All business combinations are to be recognised using the purchase method. Merger accounting is no longer permitted except if there is a group reconstruction or for certain combinations involving public benefit entities.
Goodwill and intangibles must be amortised and if a useful life is unable to be estimated then the useful life is assumed to be 5 years.
Impact on financial statements
On transition a company will need to restate the opening comparative balance sheet if the adjustments arising from the change in accounting standards are considered to be material. This will require consideration of the adjustments in the comparative year and for the opening reserves position of this period. However, there are some adjustments that are not required to be undertaken retrospectively, and a number which can be elected to not be taken.

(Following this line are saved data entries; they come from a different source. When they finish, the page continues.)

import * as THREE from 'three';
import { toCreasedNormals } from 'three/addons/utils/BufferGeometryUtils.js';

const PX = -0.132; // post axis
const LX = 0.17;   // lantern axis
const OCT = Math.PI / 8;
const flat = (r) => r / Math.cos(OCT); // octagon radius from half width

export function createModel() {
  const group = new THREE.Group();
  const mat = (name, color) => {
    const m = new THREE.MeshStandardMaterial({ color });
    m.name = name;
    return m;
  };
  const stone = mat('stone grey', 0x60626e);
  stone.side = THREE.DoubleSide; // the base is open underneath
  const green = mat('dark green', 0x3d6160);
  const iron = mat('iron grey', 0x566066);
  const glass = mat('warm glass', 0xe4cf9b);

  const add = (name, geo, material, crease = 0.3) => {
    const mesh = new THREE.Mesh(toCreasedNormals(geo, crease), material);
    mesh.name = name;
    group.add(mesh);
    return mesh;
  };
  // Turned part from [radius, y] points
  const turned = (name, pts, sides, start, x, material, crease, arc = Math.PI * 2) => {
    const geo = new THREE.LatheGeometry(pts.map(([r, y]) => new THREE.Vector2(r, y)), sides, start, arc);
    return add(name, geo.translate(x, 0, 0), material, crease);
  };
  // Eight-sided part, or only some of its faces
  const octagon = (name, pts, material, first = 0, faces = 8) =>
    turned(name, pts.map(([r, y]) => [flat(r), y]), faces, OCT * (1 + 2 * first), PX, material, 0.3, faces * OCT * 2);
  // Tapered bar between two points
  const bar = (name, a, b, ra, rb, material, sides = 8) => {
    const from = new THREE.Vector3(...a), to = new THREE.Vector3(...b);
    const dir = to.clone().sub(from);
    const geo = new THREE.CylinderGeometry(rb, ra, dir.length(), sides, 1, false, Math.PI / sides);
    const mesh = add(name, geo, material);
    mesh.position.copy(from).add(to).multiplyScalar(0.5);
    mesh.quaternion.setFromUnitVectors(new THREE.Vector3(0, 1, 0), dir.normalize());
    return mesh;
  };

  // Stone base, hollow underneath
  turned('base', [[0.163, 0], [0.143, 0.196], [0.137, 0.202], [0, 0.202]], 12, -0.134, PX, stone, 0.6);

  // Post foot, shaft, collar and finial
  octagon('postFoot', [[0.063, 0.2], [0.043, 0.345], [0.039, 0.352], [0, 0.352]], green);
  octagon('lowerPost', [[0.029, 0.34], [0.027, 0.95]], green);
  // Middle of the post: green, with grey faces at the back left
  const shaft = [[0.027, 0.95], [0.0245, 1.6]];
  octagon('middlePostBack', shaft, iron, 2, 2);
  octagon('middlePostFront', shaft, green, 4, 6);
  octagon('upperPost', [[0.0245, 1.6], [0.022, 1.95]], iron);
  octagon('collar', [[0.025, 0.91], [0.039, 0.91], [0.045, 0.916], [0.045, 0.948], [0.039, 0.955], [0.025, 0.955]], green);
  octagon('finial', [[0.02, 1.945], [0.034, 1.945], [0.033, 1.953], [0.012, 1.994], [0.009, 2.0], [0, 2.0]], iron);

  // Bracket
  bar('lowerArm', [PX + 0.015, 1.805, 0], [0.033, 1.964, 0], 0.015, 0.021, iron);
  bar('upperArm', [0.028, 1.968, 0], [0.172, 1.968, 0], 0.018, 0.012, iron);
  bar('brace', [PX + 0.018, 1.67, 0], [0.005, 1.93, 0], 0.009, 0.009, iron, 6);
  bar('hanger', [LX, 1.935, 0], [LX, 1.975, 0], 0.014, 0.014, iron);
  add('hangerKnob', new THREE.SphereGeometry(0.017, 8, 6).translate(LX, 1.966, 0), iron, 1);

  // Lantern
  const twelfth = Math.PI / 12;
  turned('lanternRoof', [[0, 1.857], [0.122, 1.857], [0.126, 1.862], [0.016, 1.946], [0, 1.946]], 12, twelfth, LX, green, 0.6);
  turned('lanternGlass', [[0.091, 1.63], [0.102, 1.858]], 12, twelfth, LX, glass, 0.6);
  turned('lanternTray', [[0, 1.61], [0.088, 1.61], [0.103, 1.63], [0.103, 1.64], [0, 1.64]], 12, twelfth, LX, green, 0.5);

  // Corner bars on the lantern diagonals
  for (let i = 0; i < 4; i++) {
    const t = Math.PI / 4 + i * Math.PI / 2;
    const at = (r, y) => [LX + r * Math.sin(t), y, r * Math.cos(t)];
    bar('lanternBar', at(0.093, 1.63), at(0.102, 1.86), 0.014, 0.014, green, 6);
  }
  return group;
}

The financial statements will have the primary statements renamed in line with IFRS and will require more disclosure than previously.
Tax and distributable reserves implications
In the year of transition, any gains or losses recognised in restating the comparative profit and loss account will be recognised as an adjustment in the current year tax computation.
Due to the recognition of certain assets and liabilities at fair value, the profit and loss may be subject to more volatility and this may result in a more volatile corporation tax liability.
Additionally, any impact of the above accounting differences may also affect a company's distributable reserves and will need to be considered before any dividends are recommended.
A company can also elect to adopt IFRS instead of FRS 102, but it would be expected that any transition to this will be more difficult and costly.
For further information or a discussion on how these changes may affect your company, please contact Lee Facey or Simon de Souza.